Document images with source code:
=== Section Start ===

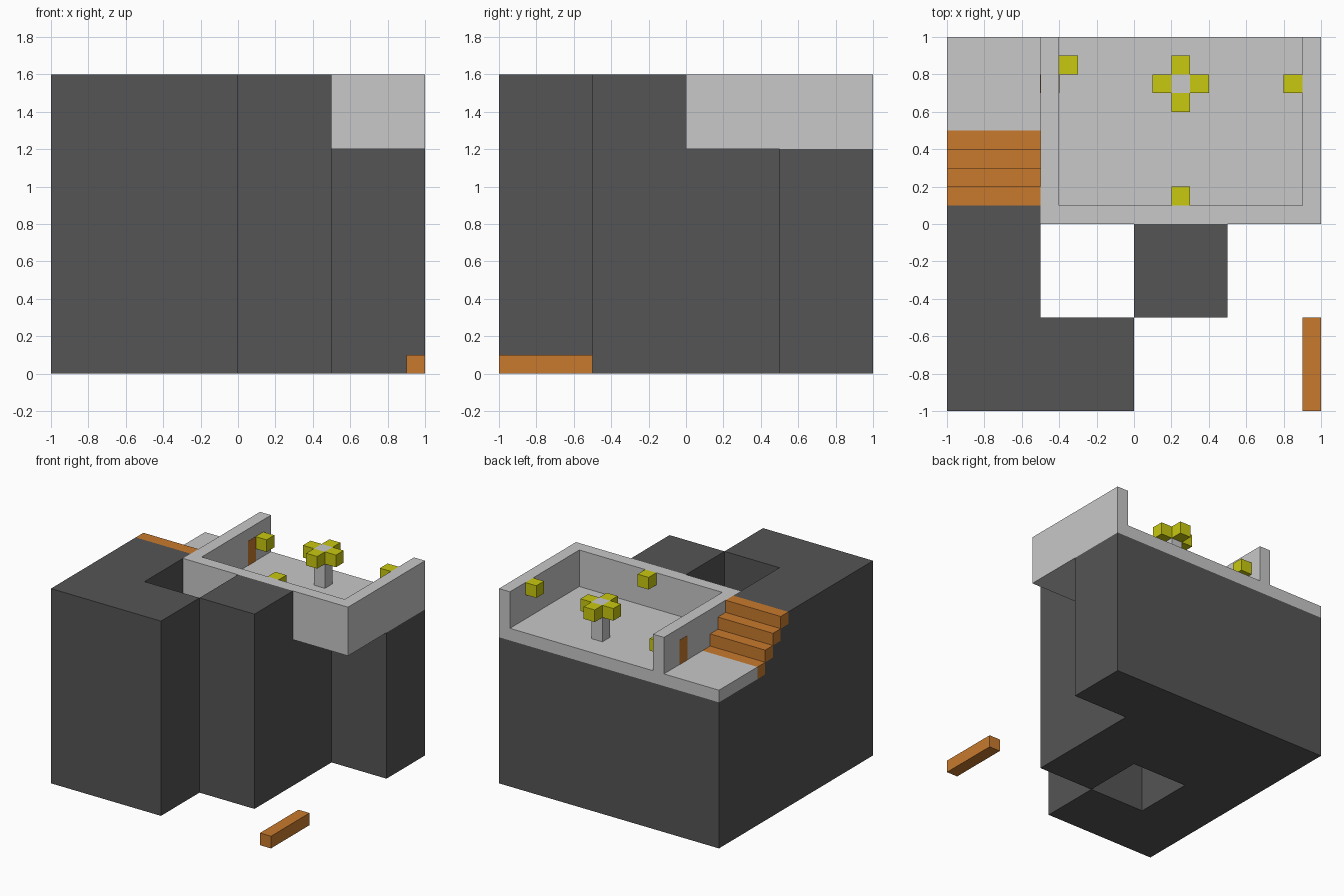
import bpy
import bmesh
from mathutils import Vector

cube = bpy.data.objects.get("Cube")
if cube:
    bpy.data.objects.remove(cube, do_unlink=True)


def material(name, rgb):
    m = bpy.data.materials.new(name)
    m.use_nodes = True
    m.diffuse_color = (*rgb, 1)
    m.node_tree.nodes["Principled BSDF"].inputs["Base Color"].default_value = (*rgb, 1)
    return m


ROCK = material("dark rock", (0.09, 0.09, 0.09))
STONE = material("light stone", (0.58, 0.58, 0.58))
WOOD = material("orange wood", (0.58, 0.195, 0.027))
LAMP = material("yellow lamp", (0.58, 0.58, 0.005))


def prism(name, points, offset, mat):
    """Extrude a closed 3D outline along an offset."""
    bm = bmesh.new()
    face = bm.faces.new([bm.verts.new(p) for p in points])
    ext = bmesh.ops.extrude_face_region(bm, geom=[face], use_keep_orig=True)
    verts = [g for g in ext["geom"] if isinstance(g, bmesh.types.BMVert)]
    bmesh.ops.translate(bm, vec=Vector(offset), verts=verts)
    bmesh.ops.recalc_face_normals(bm, faces=bm.faces)
    mesh = bpy.data.meshes.new(name)
    bm.to_mesh(mesh)
    bm.free()
    mesh.materials.append(mat)
    obj = bpy.data.objects.new(name, mesh)
    bpy.context.collection.objects.link(obj)
    return obj


def plan(name, outline, z0, z1, mat):
    return prism(name, [(x, y, z0) for x, y in outline], (0, 0, z1 - z0), mat)


def box(name, x0, x1, y0, y1, z0, z1, mat):
    return plan(name, [(x0, y0), (x1, y0), (x1, y1), (x0, y1)], z0, z1, mat)


# Rock under the terrace
plan("rock_base", [(-1, 1), (-1, 0.5), (-0.5, 0.5), (-0.5, 0), (0.5, 0),
                   (0.5, 0.5), (1, 0.5), (1, 1)], 0, 1.2, ROCK)

# Side rock, stepped under the stairs
side = [(-1, 1.6), (-1, 0), (0.5, 0), (0.5, 1.2)]
for i in range(4):
    y, z = 0.4 - 0.1 * i, 1.2 + 0.1 * i
    side += [(y, z), (y, z + 0.1)]
prism("rock_side", [(-1, y, z) for y, z in side], (0.5, 0, 0), ROCK)

# Front rocks around the open shaft
box("rock_front", -0.5, 0, -1, -0.5, 0, 1.6, ROCK)
box("rock_column", 0, 0.5, -0.5, 0, 0, 1.6, ROCK)

# Terrace floor, landing and the wall on three sides
box("terrace_floor", -0.4, 0.9, 0.1, 1, 1.2, 1.3, STONE)
box("landing", -1, -0.5, 0.5, 1, 1.2, 1.3, STONE)
plan("terrace_wall", [(-0.5, 1), (-0.5, 0), (1, 0), (1, 1), (0.9, 1),
                      (0.9, 0.1), (-0.4, 0.1), (-0.4, 1)], 1.2, 1.6, STONE)

# Door showing on both sides of the wall
box("door", -0.502, -0.398, 0.7, 0.8, 1.3, 1.5, WOOD)

# Stairs down to the landing
for i in range(4):
    y, z = 0.1 + 0.1 * i, 1.5 - 0.1 * i
    box(f"stair_step_{i + 1}", -1, -0.5, y, y + 0.1, z, z + 0.1, WOOD)

# Loose beam on the ground
box("beam", 0.9, 1, -1, -0.5, 0, 0.1, WOOD)

# Lamp post with four lamps around its head, and three wall lamps
box("lamp_post", 0.2, 0.3, 0.7, 0.8, 1.3, 1.6, STONE)
lamps = {
    "post_lamp_right": (0.1, 0.7, 1.5), "post_lamp_left": (0.3, 0.7, 1.5),
    "post_lamp_front": (0.2, 0.6, 1.5), "post_lamp_back": (0.2, 0.8, 1.5),
    "wall_lamp_right": (-0.4, 0.8, 1.4), "wall_lamp_left": (0.8, 0.7, 1.5),
    "wall_lamp_front": (0.2, 0.1, 1.5),
}
for name, (x, y, z) in lamps.items():
    box(name, x, x + 0.1, y, y + 0.1, z, z + 0.1, LAMP)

=== Section End ===

* _Task description_
Each line of the records that holds the word "bmesh" should be copied out.

* _Written answer_
import bmesh
    bm = bmesh.new()
    ext = bmesh.ops.extrude_face_region(bm, geom=[face], use_keep_orig=True)
    verts = [g for g in ext["geom"] if isinstance(g, bmesh.types.BMVert)]
    bmesh.ops.translate(bm, vec=Vector(offset), verts=verts)
    bmesh.ops.recalc_face_normals(bm, faces=bm.faces)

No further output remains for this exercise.